was little changed at 4.084% versus 4.093% on Thursday.
What’s driving markets
Data released on Friday showed that U.S. inflation is still running hot. A measure of the September PCE price index that strips out volatile food and energy costs rose a sharp 0.5%, matching Wall Street’s expectations. The PCE is regarded as the Fed’s preferred inflation indicator.
In other data, the employment cost index, increased 1.2% in the third quarter.
Friday’s rise in Treasury yields enabled the policy-sensitive 2-year rate to bounce off the two-week low it had reached on Thursday, as traders considered the possibility that the Fed might begin to slow the pace of interest-rate hikes soon.
On Friday, fed-funds futures traders factored in a 15.5% chance that policy makers might lift rates by a smaller-than-expected increment of 50 basis points next Wednesday, despite the 84.5% likelihood of another 75-basis-point hike instead.
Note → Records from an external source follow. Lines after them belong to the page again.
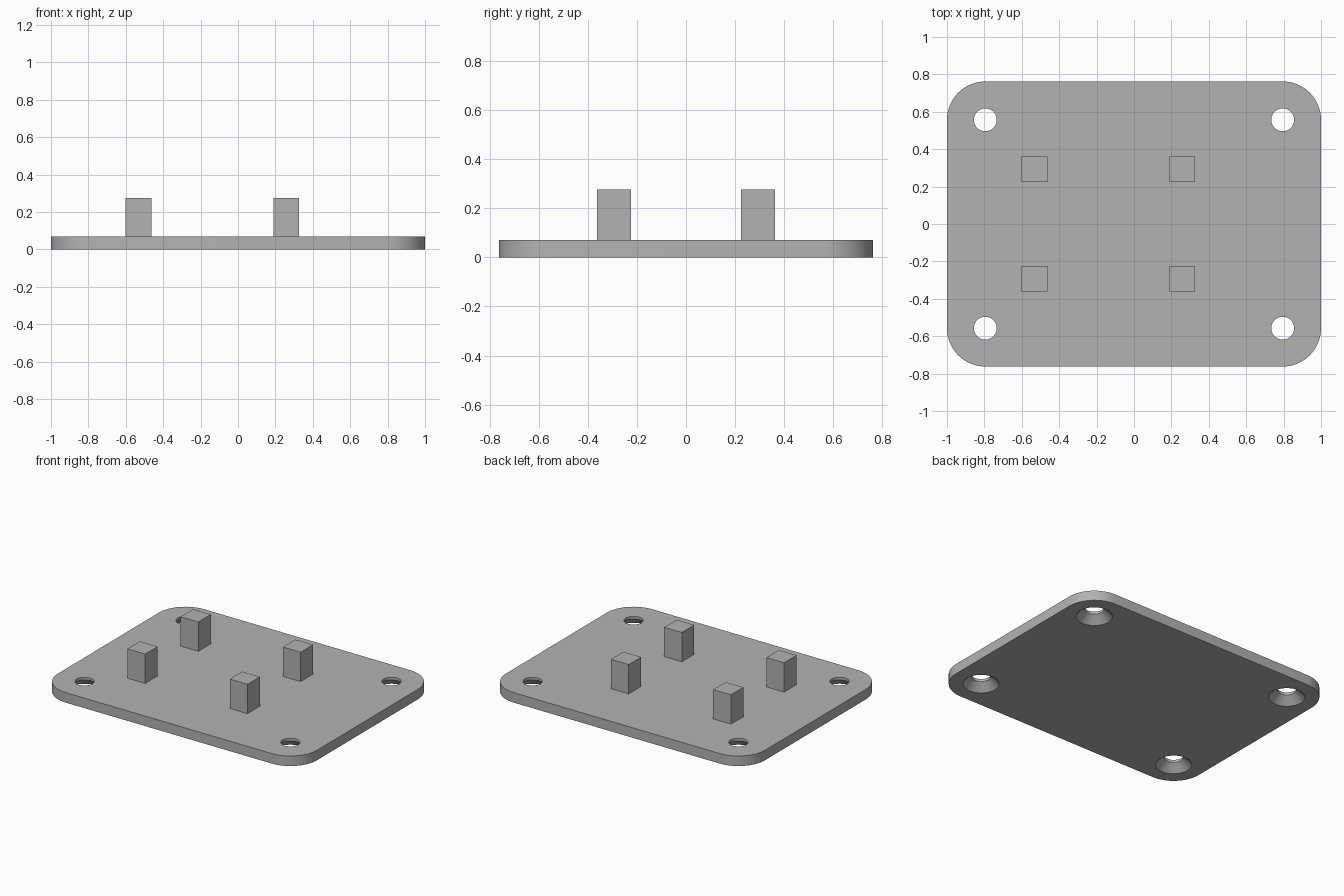
import bpy
import bmesh
from math import cos, sin, pi, radians

# Main dimensions
HALF_X, HALF_Y, THICK = 1.0, 0.762, 0.07
CORNER_R = 0.205
HOLE_X, HOLE_Y = HALF_X - CORNER_R, HALF_Y - CORNER_R
HOLE_R, SINK_R, SINK_TOP = 0.061, 0.115, 0.052
PEG_SIZE, PEG_TOP = 0.137, 0.275
SIGNS = [(1, 1), (-1, 1), (-1, -1), (1, -1)]

cube = bpy.data.objects.get("Cube")
if cube:
    bpy.data.objects.remove(cube, do_unlink=True)

grey = bpy.data.materials.new("matte grey")
grey.use_nodes = True
colour = (0.45, 0.45, 0.45, 1)
grey.diffuse_color = colour
grey.node_tree.nodes["Principled BSDF"].inputs["Base Color"].default_value = colour


def add_object(name, bm):
    """Turn a bmesh into a named grey object with sharp edges kept."""
    bmesh.ops.recalc_face_normals(bm, faces=bm.faces)
    mesh = bpy.data.meshes.new(name)
    bm.to_mesh(mesh)
    bm.free()
    mesh.materials.append(grey)
    obj = bpy.data.objects.new(name, mesh)
    bpy.context.collection.objects.link(obj)
    bpy.ops.object.select_all(action="DESELECT")
    obj.select_set(True)
    bpy.context.view_layer.objects.active = obj
    bpy.ops.object.shade_smooth_by_angle(angle=radians(25))
    return obj


def outline():
    """Rounded rectangle, one quarter arc per corner."""
    steps = 16
    return [(sx * HOLE_X + CORNER_R * cos(a), sy * HOLE_Y + CORNER_R * sin(a))
            for q, (sx, sy) in enumerate(SIGNS)
            for a in [(q + i / steps) * pi / 2 for i in range(steps + 1)]]


def circle(cx, cy, r, n=48):
    return [(cx + r * cos(2 * pi * i / n), cy + r * sin(2 * pi * i / n)) for i in range(n)]


def add_walls(bm, levels):
    """Skin a stack of (points, z) rings; return bottom and top edge loops."""
    rings = [[bm.verts.new((x, y, z)) for x, y in pts] for pts, z in levels]
    n = len(rings[0])
    for low, high in zip(rings, rings[1:]):
        for i in range(n):
            j = (i + 1) % n
            bm.faces.new((low[i], low[j], high[j], high[i]))
    return [[bm.edges.get((r[i], r[(i + 1) % n])) for i in range(n)]
            for r in (rings[0], rings[-1])]


# Base plate with countersunk corner holes
bm = bmesh.new()
bottom, top = add_walls(bm, [(outline(), 0), (outline(), THICK)])
for sx, sy in SIGNS:
    x, y = sx * HOLE_X, sy * HOLE_Y
    low, high = add_walls(bm, [(circle(x, y, SINK_R), 0),
                               (circle(x, y, HOLE_R), SINK_TOP),
                               (circle(x, y, HOLE_R), THICK)])
    bottom += low
    top += high
for edges, nz in ((bottom, -1), (top, 1)):
    bmesh.ops.triangle_fill(bm, edges=edges, use_beauty=True, normal=(0, 0, nz))
add_object("base_plate", bm)

# Four square pegs, in two rows
for side, x in (("left", 0.258), ("right", -0.532)):
    for end, y in (("front", -0.293), ("back", 0.293)):
        bm = bmesh.new()
        bmesh.ops.create_cube(bm, size=1)
        height = PEG_TOP - THICK
        bmesh.ops.scale(bm, vec=(PEG_SIZE, PEG_SIZE, height), verts=bm.verts)
        bmesh.ops.translate(bm, vec=(x, y, THICK + height / 2), verts=bm.verts)
        add_object(f"peg_{end}_{side}", bm)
Traders also now see a better-than-not chance of the Fed shifting to a half-point increase in December.
What analysts are saying
“Markets have started to trade a Fed pivot again, but this pivot is defined as hiking in smaller increments, not as a ‘proper’ pivot from hikes to cuts,” said strategists at Citigroup. “U.S. rates will peak before equities bottom, but only when the Fed is almost done, not when it just slows down.”